Getting Around

Dublin - LuasEven if you’ve brought your car on the ferry to Dublin, you’ll probably end up using the extensive public transport network at some point during your stay. Locals and visitors alike use the train (DART,) the tram (the Luas,) and Dublin Bus to get most places within the city. Each has their own app with updated timetables, downloadable. from both Apple and Android app stores. This way, the city is navigable and accessible to even the most “directionally challenged” among us!

Leap Cards

Most locals use a Leap Card, a prepaid card that you simply tap on a small terminal at the stop or on the bus. Each costs €5, and then you can load as much money on it as you’d like! Most Spar and Centra shops will have these for sale. If you’re only staying for a weekend, however, a Leap Visitor Card may be suitable. For just one flat fee, you can take advantage of unlimited travel on Dublin Bus, Airlink, Luas, DART, Commuter Rail, and Go-Ahead Ireland transport systems. Leap Visitor Cards are available for 24, 72, and 7-day increments.

Places to See & Things to Do

One of the best things about Dublin is how manageable it is. A majority of the most exciting attractions are centred around the same area, so it’s easy to do a lot in a small amount of time! While there are plenty more things off the beaten path, there are a few “essentials” that you should prioritise during your first weekend to Dublin:

  • Guinness Storehouse - While there are always plenty of tourists here, there’s something exciting about sipping a pint of Black Gold in the place where it’s been brewed for hundreds of years.
  • Trinity College - Always bustling with students and visitors alike, Trinity college Dublin sits right in the centre of the city and offers plenty to explore. See the Book of Kells and the world famous Long Room library, all on campus and open to the public.
  • Cathedrals - There are too many cathedrals and churches in Dublin to count, but try to squeeze in one or two while you’re in Dublin. St. Patrick’s Cathedral, Christ Church Cathedral, and St. Michan’s Church all have tourist-friendly attractions, like ancient crypts and mummies!
  • The Phoenix Park - Home to the President of Ireland, the Dublin Zoo, and the famous deer, The Phoenix Park is the largest enclosed park in any European capital. On a nice day, you’ll see families, dogs, picnics, sports games, and anyone else looking to enjoy the biodiversity of the beautiful natural pasture.

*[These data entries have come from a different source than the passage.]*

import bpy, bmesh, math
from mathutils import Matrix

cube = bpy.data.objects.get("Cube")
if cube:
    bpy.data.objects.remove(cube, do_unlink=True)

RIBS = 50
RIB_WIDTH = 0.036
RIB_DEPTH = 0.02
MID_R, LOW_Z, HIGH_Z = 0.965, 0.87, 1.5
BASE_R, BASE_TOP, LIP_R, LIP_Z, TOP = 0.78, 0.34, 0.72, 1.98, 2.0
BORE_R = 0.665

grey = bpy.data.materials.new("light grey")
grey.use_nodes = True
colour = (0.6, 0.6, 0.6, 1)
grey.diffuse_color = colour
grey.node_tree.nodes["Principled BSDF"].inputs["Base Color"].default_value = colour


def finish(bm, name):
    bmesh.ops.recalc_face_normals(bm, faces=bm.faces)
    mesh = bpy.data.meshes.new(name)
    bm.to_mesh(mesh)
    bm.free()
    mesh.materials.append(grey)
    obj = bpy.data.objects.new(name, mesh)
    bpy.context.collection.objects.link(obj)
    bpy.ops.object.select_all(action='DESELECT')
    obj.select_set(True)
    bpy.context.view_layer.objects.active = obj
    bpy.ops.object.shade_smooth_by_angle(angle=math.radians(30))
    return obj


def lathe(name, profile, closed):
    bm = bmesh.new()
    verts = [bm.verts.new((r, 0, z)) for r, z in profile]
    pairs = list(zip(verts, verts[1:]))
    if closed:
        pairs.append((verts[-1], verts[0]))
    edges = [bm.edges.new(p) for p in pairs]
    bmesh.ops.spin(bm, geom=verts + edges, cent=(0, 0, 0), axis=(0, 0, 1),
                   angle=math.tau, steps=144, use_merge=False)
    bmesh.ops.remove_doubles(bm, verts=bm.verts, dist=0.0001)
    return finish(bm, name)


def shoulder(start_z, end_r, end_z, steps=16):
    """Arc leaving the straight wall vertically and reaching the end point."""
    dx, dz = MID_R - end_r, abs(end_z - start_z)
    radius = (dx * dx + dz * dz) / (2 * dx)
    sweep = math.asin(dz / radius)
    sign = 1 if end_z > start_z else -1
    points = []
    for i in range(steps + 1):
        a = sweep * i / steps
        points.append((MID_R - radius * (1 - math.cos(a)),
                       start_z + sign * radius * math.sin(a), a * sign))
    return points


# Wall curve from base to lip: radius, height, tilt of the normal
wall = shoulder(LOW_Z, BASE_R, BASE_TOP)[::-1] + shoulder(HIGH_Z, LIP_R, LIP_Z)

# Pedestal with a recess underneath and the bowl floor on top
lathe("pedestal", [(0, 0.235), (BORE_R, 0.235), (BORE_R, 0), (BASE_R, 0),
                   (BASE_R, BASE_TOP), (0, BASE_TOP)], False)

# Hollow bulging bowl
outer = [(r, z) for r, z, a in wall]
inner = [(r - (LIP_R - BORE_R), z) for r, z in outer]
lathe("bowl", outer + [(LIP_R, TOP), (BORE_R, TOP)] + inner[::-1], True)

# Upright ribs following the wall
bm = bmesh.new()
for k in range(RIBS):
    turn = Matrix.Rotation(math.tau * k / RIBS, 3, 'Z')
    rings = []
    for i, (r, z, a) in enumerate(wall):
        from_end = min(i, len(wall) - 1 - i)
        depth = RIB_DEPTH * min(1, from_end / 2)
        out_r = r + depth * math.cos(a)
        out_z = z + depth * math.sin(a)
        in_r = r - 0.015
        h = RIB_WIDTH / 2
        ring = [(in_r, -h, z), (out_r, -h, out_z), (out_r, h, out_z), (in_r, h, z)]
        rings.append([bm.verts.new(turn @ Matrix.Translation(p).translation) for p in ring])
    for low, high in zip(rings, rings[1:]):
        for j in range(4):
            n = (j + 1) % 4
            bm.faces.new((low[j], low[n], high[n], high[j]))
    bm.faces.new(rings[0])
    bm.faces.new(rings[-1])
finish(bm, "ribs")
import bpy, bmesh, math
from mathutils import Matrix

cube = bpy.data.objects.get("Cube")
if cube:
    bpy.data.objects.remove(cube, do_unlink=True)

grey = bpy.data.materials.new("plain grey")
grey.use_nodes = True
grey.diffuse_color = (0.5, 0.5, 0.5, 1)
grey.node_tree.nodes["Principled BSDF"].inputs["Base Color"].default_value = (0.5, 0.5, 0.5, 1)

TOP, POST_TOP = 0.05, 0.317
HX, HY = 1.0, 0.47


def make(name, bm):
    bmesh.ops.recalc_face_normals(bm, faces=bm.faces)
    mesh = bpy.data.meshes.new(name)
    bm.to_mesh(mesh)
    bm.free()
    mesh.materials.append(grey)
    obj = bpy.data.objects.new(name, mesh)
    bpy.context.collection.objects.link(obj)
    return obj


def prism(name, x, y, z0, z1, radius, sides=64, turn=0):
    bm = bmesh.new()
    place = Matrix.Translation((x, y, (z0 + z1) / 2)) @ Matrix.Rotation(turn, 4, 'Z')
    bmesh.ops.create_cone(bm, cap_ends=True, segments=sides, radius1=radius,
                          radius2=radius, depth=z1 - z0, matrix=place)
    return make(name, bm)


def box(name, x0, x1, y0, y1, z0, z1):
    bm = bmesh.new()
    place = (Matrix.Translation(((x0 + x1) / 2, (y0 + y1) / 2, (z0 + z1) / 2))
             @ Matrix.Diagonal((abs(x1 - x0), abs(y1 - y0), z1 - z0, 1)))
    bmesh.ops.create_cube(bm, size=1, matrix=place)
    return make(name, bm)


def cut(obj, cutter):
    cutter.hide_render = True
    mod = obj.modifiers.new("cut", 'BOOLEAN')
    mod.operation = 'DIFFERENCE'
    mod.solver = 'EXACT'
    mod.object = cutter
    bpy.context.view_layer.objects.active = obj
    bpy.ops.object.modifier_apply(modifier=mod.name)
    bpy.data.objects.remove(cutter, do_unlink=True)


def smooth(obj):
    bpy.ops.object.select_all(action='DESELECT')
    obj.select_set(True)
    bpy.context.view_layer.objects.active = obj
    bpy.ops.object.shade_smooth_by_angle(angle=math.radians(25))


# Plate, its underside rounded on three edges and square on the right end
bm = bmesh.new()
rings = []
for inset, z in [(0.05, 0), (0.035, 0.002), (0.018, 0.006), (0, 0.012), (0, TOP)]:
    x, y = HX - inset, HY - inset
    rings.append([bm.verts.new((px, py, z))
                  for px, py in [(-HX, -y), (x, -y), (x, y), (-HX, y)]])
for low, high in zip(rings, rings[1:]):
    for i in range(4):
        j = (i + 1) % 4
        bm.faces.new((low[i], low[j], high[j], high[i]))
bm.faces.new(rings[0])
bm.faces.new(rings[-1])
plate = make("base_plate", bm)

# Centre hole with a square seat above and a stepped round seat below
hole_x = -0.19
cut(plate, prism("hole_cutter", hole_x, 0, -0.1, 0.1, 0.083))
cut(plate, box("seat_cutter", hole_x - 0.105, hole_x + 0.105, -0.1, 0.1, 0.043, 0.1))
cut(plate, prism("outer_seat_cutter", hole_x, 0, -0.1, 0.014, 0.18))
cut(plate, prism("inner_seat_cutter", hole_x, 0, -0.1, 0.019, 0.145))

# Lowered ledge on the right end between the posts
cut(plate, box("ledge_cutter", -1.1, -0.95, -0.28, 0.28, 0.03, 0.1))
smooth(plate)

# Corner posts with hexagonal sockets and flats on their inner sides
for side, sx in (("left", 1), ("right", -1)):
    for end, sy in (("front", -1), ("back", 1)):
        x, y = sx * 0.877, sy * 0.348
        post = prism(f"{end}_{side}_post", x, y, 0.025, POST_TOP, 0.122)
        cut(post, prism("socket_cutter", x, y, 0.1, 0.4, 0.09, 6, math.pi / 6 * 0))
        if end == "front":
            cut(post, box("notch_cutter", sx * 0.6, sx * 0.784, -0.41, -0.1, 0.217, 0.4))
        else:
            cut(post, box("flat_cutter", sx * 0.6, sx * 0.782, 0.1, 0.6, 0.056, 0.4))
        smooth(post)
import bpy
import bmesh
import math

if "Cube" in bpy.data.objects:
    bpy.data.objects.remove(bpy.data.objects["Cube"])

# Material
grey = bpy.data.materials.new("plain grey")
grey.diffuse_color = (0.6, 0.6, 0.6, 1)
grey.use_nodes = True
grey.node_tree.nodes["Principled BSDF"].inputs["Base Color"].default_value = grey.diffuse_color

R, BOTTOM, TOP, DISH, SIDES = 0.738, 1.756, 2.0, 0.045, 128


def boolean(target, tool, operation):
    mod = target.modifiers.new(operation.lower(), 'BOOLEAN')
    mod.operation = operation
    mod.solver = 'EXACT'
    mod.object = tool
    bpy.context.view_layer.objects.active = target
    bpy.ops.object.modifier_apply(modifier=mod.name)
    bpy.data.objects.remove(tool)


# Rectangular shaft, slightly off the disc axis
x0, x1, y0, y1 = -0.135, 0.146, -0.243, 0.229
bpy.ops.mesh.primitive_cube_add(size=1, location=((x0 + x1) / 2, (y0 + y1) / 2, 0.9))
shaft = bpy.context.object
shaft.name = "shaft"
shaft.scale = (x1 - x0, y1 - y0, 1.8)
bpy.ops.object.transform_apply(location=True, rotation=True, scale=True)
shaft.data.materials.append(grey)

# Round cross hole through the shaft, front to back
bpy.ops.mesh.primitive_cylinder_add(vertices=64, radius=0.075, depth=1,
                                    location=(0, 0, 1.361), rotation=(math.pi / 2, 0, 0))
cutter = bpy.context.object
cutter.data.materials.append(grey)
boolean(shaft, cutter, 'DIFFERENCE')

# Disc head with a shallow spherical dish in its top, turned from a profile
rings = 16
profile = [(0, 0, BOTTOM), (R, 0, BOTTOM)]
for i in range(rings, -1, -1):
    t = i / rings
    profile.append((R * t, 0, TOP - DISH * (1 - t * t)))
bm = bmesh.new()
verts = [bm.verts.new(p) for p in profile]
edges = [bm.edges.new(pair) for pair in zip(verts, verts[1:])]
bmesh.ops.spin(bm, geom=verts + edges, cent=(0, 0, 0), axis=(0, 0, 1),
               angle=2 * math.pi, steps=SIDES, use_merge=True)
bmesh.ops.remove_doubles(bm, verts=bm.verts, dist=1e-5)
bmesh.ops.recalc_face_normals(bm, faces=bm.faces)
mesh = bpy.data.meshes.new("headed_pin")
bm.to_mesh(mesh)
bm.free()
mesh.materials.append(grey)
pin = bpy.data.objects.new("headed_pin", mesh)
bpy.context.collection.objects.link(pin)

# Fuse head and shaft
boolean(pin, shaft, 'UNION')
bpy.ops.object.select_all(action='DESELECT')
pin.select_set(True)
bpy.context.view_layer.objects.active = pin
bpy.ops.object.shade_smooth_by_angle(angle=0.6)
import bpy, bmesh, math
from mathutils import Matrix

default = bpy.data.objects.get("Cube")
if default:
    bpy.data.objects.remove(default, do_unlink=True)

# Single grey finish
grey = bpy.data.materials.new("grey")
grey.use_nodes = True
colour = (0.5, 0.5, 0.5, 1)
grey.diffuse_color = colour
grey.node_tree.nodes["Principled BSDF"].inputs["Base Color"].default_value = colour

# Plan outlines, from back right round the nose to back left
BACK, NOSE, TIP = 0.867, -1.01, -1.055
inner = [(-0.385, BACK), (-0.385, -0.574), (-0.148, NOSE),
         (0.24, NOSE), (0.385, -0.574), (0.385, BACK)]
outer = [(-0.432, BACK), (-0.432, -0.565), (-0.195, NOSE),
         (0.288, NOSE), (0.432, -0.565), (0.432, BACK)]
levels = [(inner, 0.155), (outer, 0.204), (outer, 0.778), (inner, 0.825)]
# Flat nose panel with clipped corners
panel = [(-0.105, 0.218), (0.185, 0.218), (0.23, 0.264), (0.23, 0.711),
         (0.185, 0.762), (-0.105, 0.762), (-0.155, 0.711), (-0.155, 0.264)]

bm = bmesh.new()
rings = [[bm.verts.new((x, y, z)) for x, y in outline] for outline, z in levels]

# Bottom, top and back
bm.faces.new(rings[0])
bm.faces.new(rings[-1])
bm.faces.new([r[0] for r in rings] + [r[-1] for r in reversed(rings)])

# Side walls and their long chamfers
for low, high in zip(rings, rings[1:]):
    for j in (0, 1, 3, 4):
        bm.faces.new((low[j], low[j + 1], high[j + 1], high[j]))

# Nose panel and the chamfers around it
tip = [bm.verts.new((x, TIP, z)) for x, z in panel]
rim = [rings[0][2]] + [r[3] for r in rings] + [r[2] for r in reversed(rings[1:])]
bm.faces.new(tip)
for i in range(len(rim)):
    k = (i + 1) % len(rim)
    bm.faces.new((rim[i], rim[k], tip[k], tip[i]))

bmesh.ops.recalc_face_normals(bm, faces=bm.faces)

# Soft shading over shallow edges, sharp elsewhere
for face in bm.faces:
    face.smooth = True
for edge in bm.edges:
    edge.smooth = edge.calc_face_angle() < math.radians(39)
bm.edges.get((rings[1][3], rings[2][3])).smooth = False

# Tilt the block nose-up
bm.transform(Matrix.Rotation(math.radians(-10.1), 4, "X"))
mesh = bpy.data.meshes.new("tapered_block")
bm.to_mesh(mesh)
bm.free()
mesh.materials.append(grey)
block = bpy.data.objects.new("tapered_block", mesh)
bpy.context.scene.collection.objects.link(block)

Temple BarOf course, a weekend in Dublin wouldn’t be complete without a foray into the city’s vibrant nightlife. In 2017, there were 773 registered pubs within Dublin county, leaving you with more options for a night out than you’ll ever need.

The Temple Bar area is always bursting with locals and visitors alike, but if you’re looking for better prices and smaller crowds, consider venturing just a few blocks out. No matter where you’re staying in Dublin, you’re sure to find a nightclub, traditional pub, trendy wine bar, or some combination of each that’ll suit your mood and taste!

Dublin is renowned for its musical culture, with many of the best and most rousing performances taking place in local unassuming pubs. Pop into any drinking establishment on a Friday or Saturday night and you’re likely to find live music that’ll keep you entertained into the night.

Where to Eat

Dublin is quickly becoming another European culinary capital, with new, interesting restaurants popping up nearly everywhere in the city. If you’re looking for traditional Irish cuisine, check out Gallagher’s Boxty House in Temple Bar. Boxty is a potato pancake and is served as a wrap around a variety of different fillings, like bacon. If Boxty isn’t your cup of tea, Gallagher’s also serves up traditional stew, chowder, and locally-farmed meat.

While in the City Centre, you’re spoiled for choice with trendy restaurants revered by locals like Bunsen Burger, Dublin Pizza Company, and Queen of Tarts. And if you just can’t decide, take to Lovin Dublin to help you out.